Why is my dog vomiting bile? The causes, symptoms & treatment
Why is My Dog Vomiting Bile…?
A complete guide to the causes, symptoms and treatment for bilious vomiting in dogs…
Firstly if your dog starts vomiting bile you should take him straight to the vet for a full medical examination (just to make sure everything is ok). Having said this it is relatively common for dogs to throw up yellow bile…but what is this liquid and what function does it actually perform?
We all know that the liver performs a variety of critical functions in your dog or puppy, and the production of bile and bile salts is just one of these vital functions.
The digestive process starts as soon as your dog or puppy has eaten. After the food has been swallowed it will pass down a long muscular tube which passes directly from the dog’s pharynx, through the dog’s chest and then down into the stomach. This tube known as the oesophagus has the very important function of transporting food into the dog’s stomach.
The stomach (which works like a food mixer) is actually a muscular sac that stores and mixes up the food. The lining of the stomach will then produce acid and enzymes to help with the digestion of the recently eaten food. The food will then pass through the pylorus into the dog’s small intestine. The small intestine will continue breaking up the food into much smaller and more manageable components (which can be absorbed by the intestinal wall).

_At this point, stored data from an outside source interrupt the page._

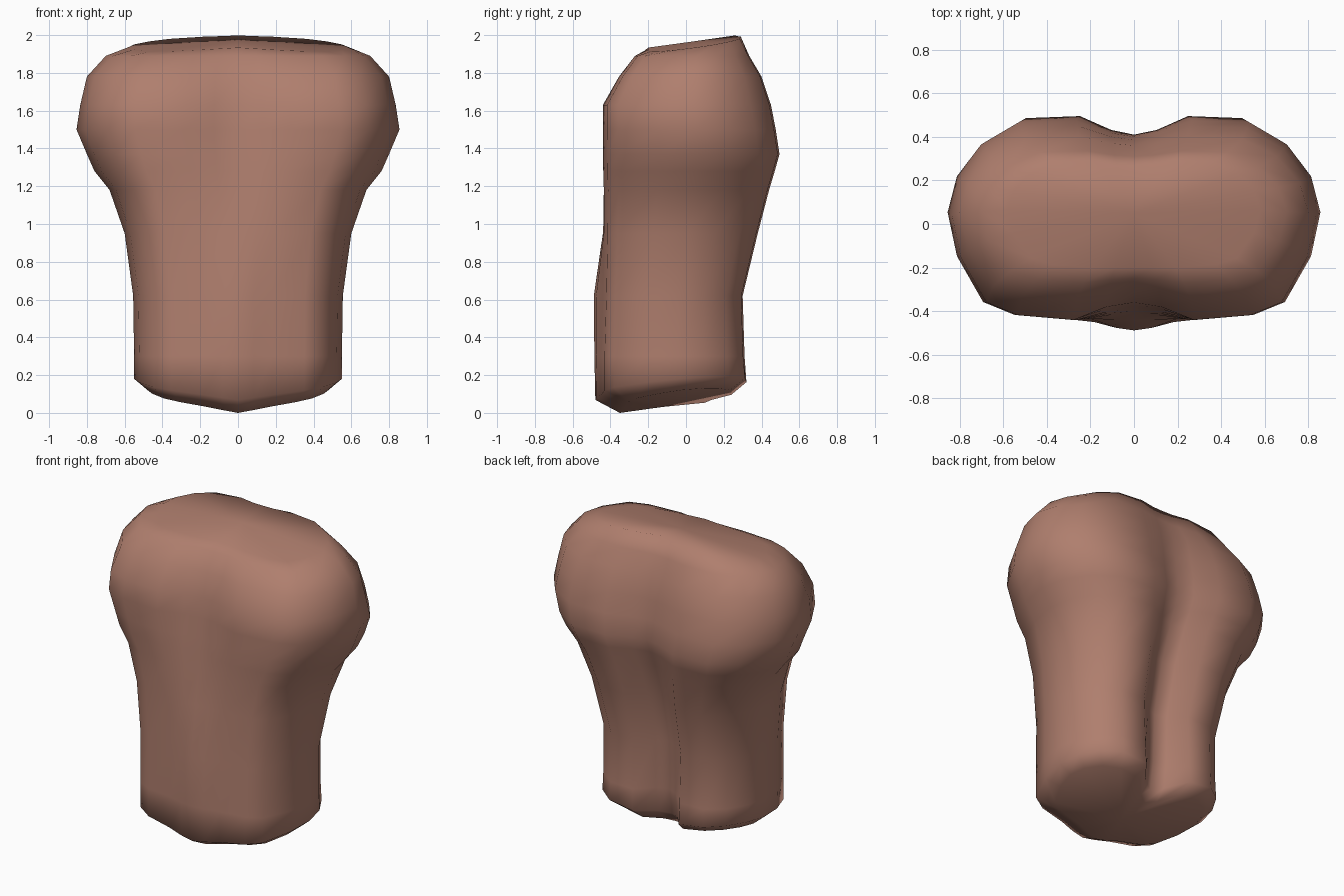
import bpy, bmesh

skin = bpy.data.materials.new("warm brown")
skin.diffuse_color = (0.43, 0.21, 0.155, 1)

# Each row: height, half width, front centre y, front side y, back side y, back centre y,
# height slope along |x|, height slope along y
ROWS = [
    (0.045, 0.48, -0.35, -0.32, 0.24, 0.10, 0.17, 0.12),
    (0.115, 0.55, -0.48, -0.45, 0.32, 0.15, 0.13, 0.09),
    (0.30, 0.55, -0.485, -0.45, 0.31, 0.18, 0, 0),
    (0.62, 0.555, -0.488, -0.44, 0.30, 0.19, 0, 0),
    (0.95, 0.60, -0.44, -0.435, 0.38, 0.26, 0, 0),
    (1.18, 0.68, -0.41, -0.435, 0.44, 0.34, 0, 0),
    (1.28, 0.76, -0.40, -0.438, 0.47, 0.38, 0, 0),
    (1.37, 0.80, -0.39, -0.44, 0.495, 0.41, 0, 0),
    (1.50, 0.855, -0.375, -0.44, 0.475, 0.40, 0, 0),
    (1.63, 0.835, -0.36, -0.44, 0.45, 0.385, 0, 0),
    (1.78, 0.80, -0.32, -0.355, 0.40, 0.36, 0, 0),
    (1.89, 0.70, -0.25, -0.27, 0.335, 0.31, 0, 0),
    (1.962, 0.58, -0.20, -0.20, 0.29, 0.26, -0.06, 0.14),
]
# Half outline: width fraction, front-to-back fraction, pull towards the centre groove
HALF = [(0, 0, 1), (0.15, 0, 0.75), (0.33, 0, 0), (0.64, 0.025, 0), (0.81, 0.09, 0),
        (0.95, 0.32, 0), (1, 0.54, 0), (0.95, 0.72, 0), (0.82, 0.88, 0),
        (0.62, 0.99, 0), (0.31, 1, 0), (0.13, 1, 0.75), (0, 1, 1)]


def ring(bm, row):
    z, w, fc, fs, bs, bc, sx, sy = row
    half = []
    for fx, t, pull in HALF:
        y = fs + (bs - fs) * t
        y += pull * ((fc - fs) if t < 0.5 else (bc - bs))
        x = fx * w
        half.append((x, y, z + sx * x + sy * y))
    left = [(-x, y, h) for x, y, h in reversed(half[1:-1])]
    return [bm.verts.new(c) for c in half + left]


def cap(bm, verts, centre):
    c = bm.verts.new(centre)
    for i, v in enumerate(verts):
        bm.faces.new((v, verts[(i + 1) % len(verts)], c))


# Torso with shoulders, lofted through the rows
bm = bmesh.new()
rings = [ring(bm, r) for r in ROWS]
for a, b in zip(rings, rings[1:]):
    n = len(a)
    for i in range(n):
        j = (i + 1) % n
        bm.faces.new((a[i], a[j], b[j], b[i]))
cap(bm, rings[0], (0, -0.12, 0.035))
cap(bm, rings[-1], (0, 0.05, 1.968))
bmesh.ops.recalc_face_normals(bm, faces=bm.faces)

# Rest the underside exactly on the ground
low = min(v.co.z for v in bm.verts)
for v in bm.verts:
    if v.co.z < 0.25:
        v.co.z -= low

me = bpy.data.meshes.new("torso")
bm.to_mesh(me)
bm.free()
me.materials.append(skin)
for p in me.polygons:
    p.use_smooth = True
torso = bpy.data.objects.new("torso", me)
bpy.context.collection.objects.link(torso)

At this point the bile that has been manufactured by the liver and then stored in the dog’s gallbladder is released into the small intestine. The pancreas also produces enzymes which are then secreted (alongside the bile salts) then passed through the small ducts found in the intestine so that the food and it’s contents can be effectively broken up and utilised by the dog’s body.
So why is my dog vomiting bile…? The reasons why dogs vomit bile is not always clearly understood. However, we have listed some of the usual suspects that can lead to this problem…
1. Sometimes dogs will vomit bile when they have an empty stomach, are hungry and have not eaten recently.
2. Although all breeds can be affected and it can be seen in dogs at any age, it is a problem that seems to be more prominant in older dogs.
3. A dog suffering from gastritis or experiencing inflammation of the intestine can experience this condition.
4. If there is an over-production of bile this can also lead to bilious vomiting.
5. There is an interesting difference to how bile is produced in humans and dogs. Humans will actually produce bile after they have eaten a meal. However, dogs will actually produce bile before they eat. This happens when they anticipate that they are about to get fed, for example we have a dog called Gertie that knows to the minute when she is going to be fed, 18:00 PM exactly. Any later and she starts to really let us know she wants some food! So it is possible that Gertie (like other dogs) will start to produce bile ready for her meal.
The problem develops (i.e. the bilious vomiting) when the food is not provided after this bile has been produced so the dog will need to get rid of any bile to stop it from burning the stomach and causing more problems (so it is vomited to avoid this problem). Luckily we always feed Gertie at the same time (18.00 PM) so we reduce the possibility of this happening.
5. Some foods can also lead to your dog vomiting bile especially foods that your dog is not used to or if you have changed your dog’s diet recently.
6. Another possible reason for a puppy or dog to start vomiting bile can be through irritable bowel syndrome. This is because it causes problems with gastric mobility.
How can I stop my dog from vomiting bile…? As previously mentioned you should always take your dog or puppy to the vet if you have any concerns mainly because it could be the symptoms of a more serious illness or condition. Assuming that you have spoken to your vet and more serious conditions have been ruled out, the treatment will normally consist of some of the following…
1. The vet may prescribe medication to alleviate some of the bile and acid build-up (Pepcid is a common medication for this problem).
2. As previously mentioned dogs that are hungry or have not been fed for long periods (i.e. in the morning and evening) can lead to bile accumulating (and then vomited). Therefore it may be recommended by the vet that the food is spread out throughout the day and fed in smaller portions.
3. Try to avoid suddenly changing your dog’s diet. Always get medical advice first as the vet may be able to look at your dog’s medical history to see if there any possible previous health problems that may be exacerbated by a change in diet.
4. Avoid feeding your dog food that can soak up moisture and expand in your dog’s stomach, dry kibble can be a cause of this.
5. Check that your dog does not have any food allergies as this can lead to your dog vomiting bile.